County Durham is now a step closer to being named UK City of Culture 2025 and securing the colossal social and economic benefits this would bring.
The Department for Digital, Culture, Media and Sport announced the county was one of just four locations from across the UK to be shortlisted for the prestigious title out of the 20 places that originally applied.
County Durham is now up against Southampton, Wrexham and Bradford to win the bid.
The impact of securing UK City of Culture 2025 cannot be overestimated.
As well as creating thousands of jobs and boosting the county’s creative and visitor economies by millions of pounds, it would empower residents and help to improve community wellbeing.
And these benefits would spread beyond County Durham to the wider region, with the title supporting levelling up aspirations by acting as a catalyst for further government and private sector investment across the North-East.
Following the announcement, Durham County Council, Durham University and Culture Durham – the partners spearheading the Durham 2025 campaign – expressed their thanks to the thousands of individuals, businesses and organisations that have not only backed the campaign, but helped to shape the bid itself.
They also issued a rallying cry to the entire region, urging people to continue to support the campaign as it moves into the crucial final stage.
Cllr Amanda Hopgood, leader of Durham County Council, said: “We are absolutely thrilled County Durham has been shortlisted for UK City of Culture 2025.
“Our success at making it this far is of course testament to our county’s incredible heritage, landscapes and vibrant cultural offer.
“However, I think it is our ambition, and our tradition of coming together to achieve something incredible, that really set us apart.
“Securing this title would place our extraordinary people and places at the heart of an unforgettable and inclusive programme of events and activities.
“It would attract more visitors, boost our economy and strengthen our reputation nationally and internationally as a place to live, work, visit and invest – all of which are crucial for levelling up.”
The council submitted the bid, with principal partner Durham University, last month, on behalf of Culture Durham, a partnership of more than 20 cultural organisations from across the county including Durham Cathedral, Beamish and Locomotion.
The shortlisted locations will be visited by the judging panel in May ahead of the winner announcement later that month.
Tony Harrington, chair of Culture Durham, said: “All of our partners are delighted County Durham is a step closer to being crowned UK City of Culture 2025.
“If successful, we will make history as the first county to secure the title – a title we truly deserve. County Durham is no ordinary county and there is a strong feeling across the region that the time is right for the UK’s City of Culture to be in the North-East. It truly is our time to shine.
“As we move into this critical final stage, it’s vital we keep the momentum going and shout from the rooftops about the talent and ambition that exists in all corners of our county.”
Professor Karen O’Brien, vice-chancellor of Durham University, said: “We are thrilled Durham has been shortlisted for UK City of Culture 2025.
“Gaining City of Culture status would be transformative for the County and open up new opportunities for us to foster and build relationships between the university and communities across County Durham.

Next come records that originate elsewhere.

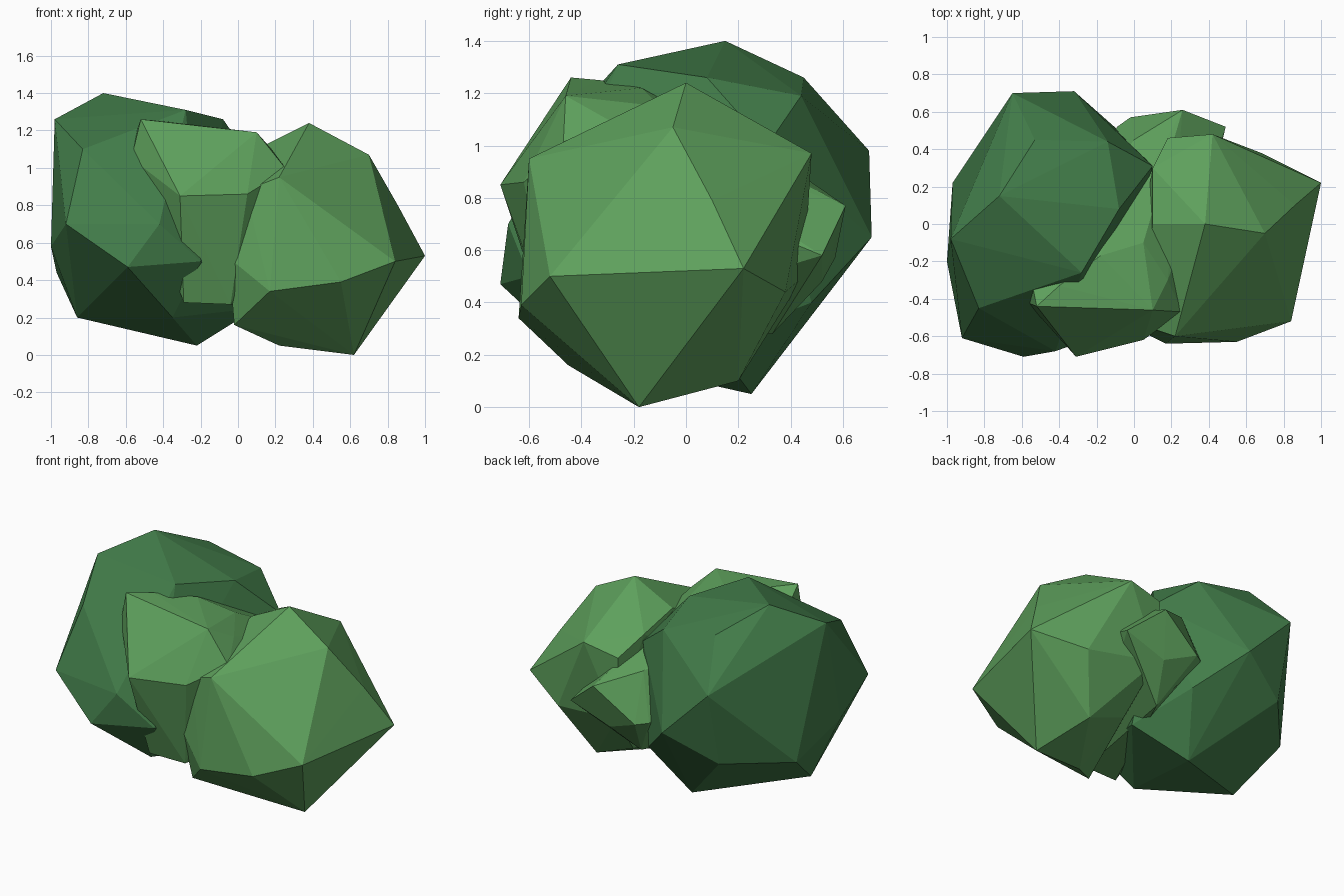
import bpy
import bmesh

cube = bpy.data.objects.get("Cube")
if cube:
    bpy.data.objects.remove(cube, do_unlink=True)


def make_material(name, color):
    material = bpy.data.materials.new(name)
    material.use_nodes = True
    material.diffuse_color = color
    shader = material.node_tree.nodes["Principled BSDF"]
    shader.inputs["Base Color"].default_value = color
    shader.inputs["Roughness"].default_value = 0.9
    return material


def make_clump(name, corners, material):
    """Wrap a faceted, flat shaded leaf clump around its corner points."""
    bm = bmesh.new()
    for corner in corners:
        bm.verts.new(corner)
    result = bmesh.ops.convex_hull(bm, input=bm.verts[:])
    unused = {v for v in result["geom_interior"] + result["geom_unused"]
              if isinstance(v, bmesh.types.BMVert)}
    if unused:
        bmesh.ops.delete(bm, geom=list(unused), context="VERTS")
    bmesh.ops.recalc_face_normals(bm, faces=bm.faces[:])
    mesh = bpy.data.meshes.new(name)
    bm.to_mesh(mesh)
    bm.free()
    mesh.materials.append(material)
    clump = bpy.data.objects.new(name, mesh)
    bpy.context.collection.objects.link(clump)
    return clump


dark_green = make_material("dark leaf green", (0.055, 0.205, 0.068, 1))
light_green = make_material("light leaf green", (0.112, 0.355, 0.108, 1))

# Tall dark clump
make_clump("dark_leaf_clump", [
    # crown
    (-.72, .15, 1.40), (-.28, -.26, 1.31), (-.08, .08, 1.26),
    (-.40, .11, 1.33), (-.53, .45, 1.26), (-.98, -.08, 1.26),
    (-.83, -.45, 1.10), (-.14, .44, 1.19), (.10, .31, 1.0),
    # waist
    (-.65, .70, .98), (-.32, .71, .65), (-.65, .58, .48),
    (-.97, .22, .44), (-1, -.20, .58), (-.92, -.61, .70),
    (-.59, -.71, .47), (-.42, -.68, .70), (-.20, -.60, .50),
    # underside
    (-.06, .48, .40), (-.22, .25, .05), (-.50, 0, .14),
    (-.86, -.09, .20), (-.35, -.42, .20), (.10, .10, .25),
], dark_green)

# Large light clump
make_clump("light_leaf_clump", [
    # crown
    (.38, 0, 1.24), (.70, -.05, 1.07), (.42, .48, .97),
    (.22, -.60, .95), (.04, -.54, .88), (.10, 0, 1.10),
    (.10, .30, 1.04), (.18, .46, .92),
    # waist
    (1, .22, .53), (.84, -.52, .50), (.68, .38, .44),
    (.86, .10, .79), (.20, .45, .50), (-.05, -.53, .52),
    # underside
    (.55, -.63, .39), (.17, -.64, .34), (-.02, -.45, .16),
    (.22, -.25, .05), (.62, -.18, 0), (.52, .20, .10), (.25, .20, .20),
], light_green)

# Smaller clump filling the gap between the two
make_clump("middle_leaf_clump", [
    # crown
    (-.52, -.44, 1.26), (-.40, -.33, 1.25), (-.54, -.34, 1.20),
    (.10, -.46, 1.19), (.18, -.30, 1.10), (-.57, -.42, 1.05),
    (-.18, -.17, 1.22), (.05, -.10, 1.15),
    (.26, -.47, .99), (-.22, -.57, 1.0), (0, .45, .88),
    # waist
    (-.31, -.71, .85), (.05, -.62, .86), (.26, .61, .77),
    (.49, .52, .58), (-.09, .52, .58), (-.02, .57, .57),
    # underside
    (-.29, -.52, .28), (-.04, -.50, .27), (.20, .52, .48), (.10, .33, .28),
], light_green)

“Being shortlisted is a wonderful achievement which recognises the wealth of cultural opportunities Durham has to offer.
“As a principal partner on the bid we are proud that the university’s museums, collections, visitor attractions and cultural activities form an important part.
“We are excited to continue our work with Culture Durham Partnership, Durham County Council and other partners over the coming weeks as the judges visit the shortlisted cities and make their final decision.

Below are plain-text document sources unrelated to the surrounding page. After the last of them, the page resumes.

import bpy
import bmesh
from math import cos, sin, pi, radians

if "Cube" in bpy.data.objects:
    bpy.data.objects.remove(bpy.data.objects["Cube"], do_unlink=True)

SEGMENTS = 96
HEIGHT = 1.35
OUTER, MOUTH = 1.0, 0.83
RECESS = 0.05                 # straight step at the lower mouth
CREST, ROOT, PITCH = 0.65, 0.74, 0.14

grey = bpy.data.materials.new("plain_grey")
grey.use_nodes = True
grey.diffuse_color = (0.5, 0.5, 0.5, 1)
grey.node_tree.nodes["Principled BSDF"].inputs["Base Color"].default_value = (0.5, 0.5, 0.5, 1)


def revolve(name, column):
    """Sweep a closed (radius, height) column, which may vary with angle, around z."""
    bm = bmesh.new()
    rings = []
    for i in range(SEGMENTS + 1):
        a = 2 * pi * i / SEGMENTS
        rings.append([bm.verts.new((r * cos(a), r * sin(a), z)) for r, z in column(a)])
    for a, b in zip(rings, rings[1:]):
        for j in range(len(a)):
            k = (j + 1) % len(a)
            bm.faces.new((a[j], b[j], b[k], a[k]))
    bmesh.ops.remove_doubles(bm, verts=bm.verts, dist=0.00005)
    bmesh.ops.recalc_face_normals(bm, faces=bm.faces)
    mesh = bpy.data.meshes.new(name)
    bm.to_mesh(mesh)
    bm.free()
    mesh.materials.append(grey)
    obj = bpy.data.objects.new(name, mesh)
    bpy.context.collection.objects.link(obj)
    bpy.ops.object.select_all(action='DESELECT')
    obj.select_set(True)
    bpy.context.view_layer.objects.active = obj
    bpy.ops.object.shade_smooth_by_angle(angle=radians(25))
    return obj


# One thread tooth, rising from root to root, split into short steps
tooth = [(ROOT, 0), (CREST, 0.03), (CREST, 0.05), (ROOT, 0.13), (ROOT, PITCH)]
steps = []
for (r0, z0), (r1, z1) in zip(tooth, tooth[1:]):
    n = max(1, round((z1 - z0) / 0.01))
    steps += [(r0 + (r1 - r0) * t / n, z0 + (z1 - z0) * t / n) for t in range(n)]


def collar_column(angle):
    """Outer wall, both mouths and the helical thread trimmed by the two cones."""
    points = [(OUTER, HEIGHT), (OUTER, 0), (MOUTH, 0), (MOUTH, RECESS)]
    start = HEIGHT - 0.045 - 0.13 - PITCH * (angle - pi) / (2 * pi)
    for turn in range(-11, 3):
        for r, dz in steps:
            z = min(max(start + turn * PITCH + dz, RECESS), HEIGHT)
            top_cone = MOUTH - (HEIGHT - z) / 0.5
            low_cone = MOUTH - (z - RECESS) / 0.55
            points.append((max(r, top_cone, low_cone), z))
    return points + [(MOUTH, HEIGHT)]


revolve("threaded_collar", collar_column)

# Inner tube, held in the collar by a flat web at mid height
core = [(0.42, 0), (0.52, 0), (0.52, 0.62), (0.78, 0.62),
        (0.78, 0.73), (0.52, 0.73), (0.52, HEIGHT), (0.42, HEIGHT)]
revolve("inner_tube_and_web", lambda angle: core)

“We look forward to welcoming them to see everything that County Durham has to offer.”
Durham 2025 will centre around themes that will illuminate and energise the county and inspire people to congregate.
It will build on Durham’s track record for major events such as Lumiere, the UK’s leading light festival, which will be bigger than ever in 2025.
At the heart of County Durham’s bid is a year-long programme of arts, culture, sport, science and economics, including: spectacular opening and closing events; an international celebration of the bicentenary of the Stockton and Darlington Railway with events at Locomotion in Shildon and other locations across the region; and a travelling fair that asks big questions about the local economy.
The impact on the region’s economy would be significant and long lasting.
This includes the creation of an additional 2,500 jobs in Durham’s creative industries and an extra 200 creative enterprises in the county by 2029; directly supporting almost 1,000 businesses and organisations; and creating a £41.5 million spend with at least 50 per cent of contracts going to local suppliers.
It would attract more than 15 million visitors to the region, many of whom would stay overnight, helping to bring an additional visitor spend of £700m and supporting the creation a further 1,800 jobs in the tourism sector.
And with the county’s profile and appeal raised nationally and internationally, the benefits of being UK City of Culture 2025 would be felt for years to follow.
• Pictured above (from left): Tony Harrington, chair of Culture Durham; Dr Sarah Price, head of Locomotion; Alison Clark, head of culture, sport and tourism at Durham County Council; Liz Waller, director of university library and collections at Durham University; Amy Harhoff, corporate director of regeneration, economy and growth at Durham County Council; and Cllr Amanda Hopgood, Leader of Durham County Council, at Locomotion in Shildon.